Last week, the U.S. International Trade Commission (USITC) released a report identifying the high costs of complying with REACH as one of the primary trade barriers affecting American small and medium enterprises (SMEs) seeking to export to the EU. Although SMEs account for as much as 35 percent of U.S. chemicals exports to the EU, the complexities and costs of REACH disproportionately affect SMEs, meaning firms with less than 500 U.S.-based employees. SMEs reported that REACH compliance could add over 20 percent to the cost of the product.

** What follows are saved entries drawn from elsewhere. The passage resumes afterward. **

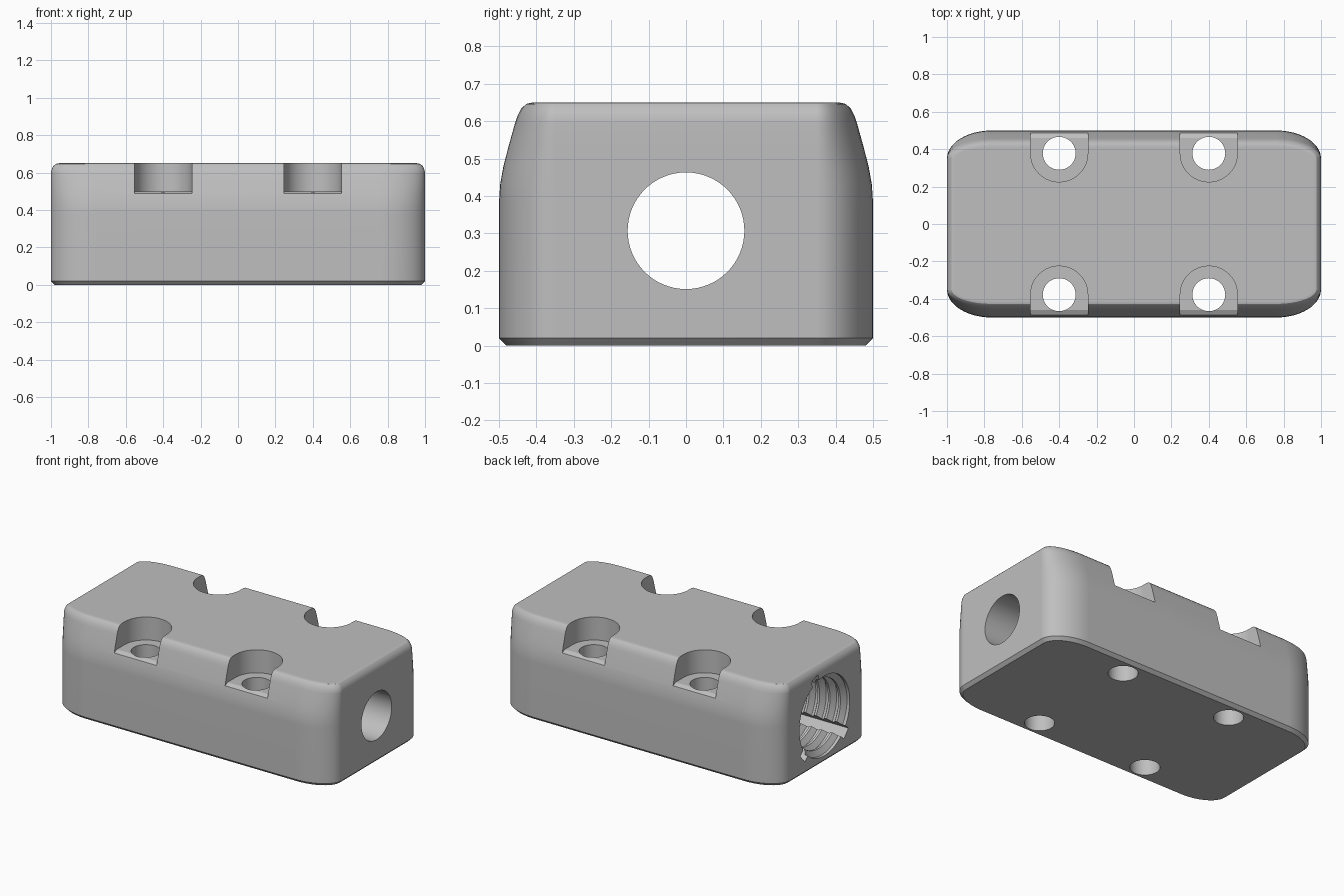
import bpy, bmesh
from math import sin, cos, pi, radians

if "Cube" in bpy.data.objects:
    bpy.data.objects.remove(bpy.data.objects["Cube"])

grey = bpy.data.materials.new("plain grey")
grey.use_nodes = True
colour = (0.52, 0.52, 0.52, 1)
grey.diffuse_color = colour
grey.node_tree.nodes["Principled BSDF"].inputs["Base Color"].default_value = colour


def loft(name, loops):
    """Skin a solid through loops that share one point count."""
    bm = bmesh.new()
    rings = [[bm.verts.new(p) for p in loop] for loop in loops]
    n = len(rings[0])
    for low, high in zip(rings, rings[1:]):
        for i in range(n):
            j = (i + 1) % n
            bm.faces.new((low[i], low[j], high[j], high[i]))
    bm.faces.new(rings[0])
    bm.faces.new(rings[-1])
    bmesh.ops.recalc_face_normals(bm, faces=bm.faces)
    mesh = bpy.data.meshes.new(name)
    bm.to_mesh(mesh)
    bm.free()
    mesh.materials.append(grey)
    ob = bpy.data.objects.new(name, mesh)
    bpy.context.collection.objects.link(ob)
    return ob


def outline(hx, hy, z, steps=12):
    """Rectangle with elliptical corners about fixed corner centres."""
    cx, cy = 0.76, 0.35
    pts = []
    for quarter, (sx, sy) in enumerate([(1, 1), (-1, 1), (-1, -1), (1, -1)]):
        for k in range(steps + 1):
            a = (quarter + k / steps) * pi / 2
            pts.append((sx * cx + (hx - cx) * cos(a), sy * cy + (hy - cy) * sin(a), z))
    return pts


def lathe_x(name, profile, cz, sides=64):
    """Turn (x, radius) pairs around an axis parallel to x."""
    turn = [2 * pi * i / sides for i in range(sides)]
    return loft(name, [[(x, r * cos(a), cz + r * sin(a)) for a in turn] for x, r in profile])


# Body: bottom chamfer, upright wall, leaning upper side, rounded top edge
levels = [(0.98, 0.48, 0), (1, 0.5, 0.02), (1, 0.5, 0.38), (1, 0.497, 0.43),
          (1, 0.488, 0.48), (1, 0.475, 0.53), (1, 0.457, 0.595),
          (0.997, 0.45, 0.615), (0.988, 0.44, 0.634), (0.975, 0.427, 0.646),
          (0.955, 0.41, 0.65)]
body = loft("clamp_block", [outline(*lv) for lv in levels])

cutters = []
BORE_Z = 0.307

# Plain bore right through
cutters.append(lathe_x("bore_cutter", [(-1.1, 0.156), (1.1, 0.156)], BORE_Z))

# Threaded larger bore entering from one end
pitch, major, minor = 0.075, 0.26, 0.225
thread = [(-1.1, major)]
for i in range(20):
    x = -0.98 + i * pitch
    thread += [(x, major), (x + 0.3 * pitch, minor),
               (x + 0.5 * pitch, minor), (x + 0.8 * pitch, major)]
thread.append((0.55, major))
cutters.append(lathe_x("thread_cutter", thread, BORE_Z))

# Lengthwise grooves in the threaded bore
for deg in (70, 222, 319):
    a = radians(deg)
    section = [(r * cos(a) - t * sin(a), BORE_Z + r * sin(a) + t * cos(a))
               for r, t in [(0.18, -0.035), (0.3, -0.035), (0.3, 0.035), (0.18, 0.035)]]
    cutters.append(loft("groove_cutter", [[(x, y, z) for y, z in section]
                                          for x in (-1.1, 0.5)]))

# Four bolt seats, each open to the side, with a bevelled lip and a bolt hole
R, HOLE = 0.153, 0.088
for sx in (-0.4, 0.4):
    for side in (-1, 1):
        cy = 0.378
        arc = [(sx + R * cos(a), side * (cy - R * sin(a)))
               for a in [pi * k / 24 for k in range(25)]]
        plan = arc + [(sx - R, side * 0.6), (sx + R, side * 0.6)]
        cutters.append(loft("seat_cutter", [[(x, y, z) for x, y in plan]
                                            for z in (0.5, 0.8)]))
        lip = [(0.46, 0.5), (0.46, 0.56), (0.6, 0.56), (0.6, 0.43)]
        cutters.append(loft("lip_cutter", [[(x, side * y, z) for y, z in lip]
                                           for x in (sx - R, sx + R)]))
        ring = [2 * pi * k / 40 for k in range(40)]
        cutters.append(loft("bolt_hole_cutter", [
            [(sx + HOLE * cos(a), side * cy + HOLE * sin(a), z) for a in ring]
            for z in (-0.1, 0.7)]))

# Cut everything out, then drop the cutters
for c in cutters:
    c.hide_render = True
    m = body.modifiers.new(c.name, 'BOOLEAN')
    m.operation = 'DIFFERENCE'
    m.solver = 'EXACT'
    m.object = c
bpy.context.view_layer.update()
result = bpy.data.meshes.new_from_object(
    body.evaluated_get(bpy.context.evaluated_depsgraph_get()))
body.modifiers.clear()
body.data = result
for c in cutters:
    bpy.data.objects.remove(c)

# Smooth curved walls, keep machined edges crisp
bpy.ops.object.select_all(action='DESELECT')
body.select_set(True)
bpy.context.view_layer.objects.active = body
bpy.ops.object.shade_smooth_by_angle(angle=radians(25))
weighted = body.modifiers.new("even_shading", 'WEIGHTED_NORMAL')
weighted.keep_sharp = True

REACH’s testing requirements and the need for a special representative in the EU are reportedly particularly burdensome for SMEs. Other problems with REACH cited by SMEs include what firms consider to be excessive disclosure requirements, especially of trade secrets; the prohibitive cost of registering chemical additives; the difficulty of communicating with the European Chemicals Agency (ECHA); and ECHA’s opaque rulemaking process. SMEs also reported that the Substance Information Exchange Forums (SIEFs) maintained under REACH “can hinder competition in that SMEs may have challenges accessing the necessary information and negotiating with the larger companies in the SIEF.” The report cited hearing testimony from the Society of Chemical Manufacturers and Affiliates (SOCMA) that the 2018 REACH deadline, applying the quantity threshold of just 1 metric ton per year, has already driven some companies to decide not to export to the EU market because of REACH’s costs and complexity.

In addition to REACH, the USITC report highlighted several other trade barriers facing U.S. SMEs exporting to the EU, including the Biocidal Products Regulation, the EU Cosmetics Directive, the Restriction of Hazardous Substances (RoHS) Directive, and the Waste Electrical and Electronic Equipment (WEEE) Directive. Challenges for SMEs dealing with these regulations reportedly include high compliance costs, increased product costs, expensive testing requirements, and lengthy certification processes.

The report, which was conducted at the request of the U.S. Trade Representative, was primarily based on information and statements collected from SMEs on a voluntary basis. The entire report is available for download here [PDF].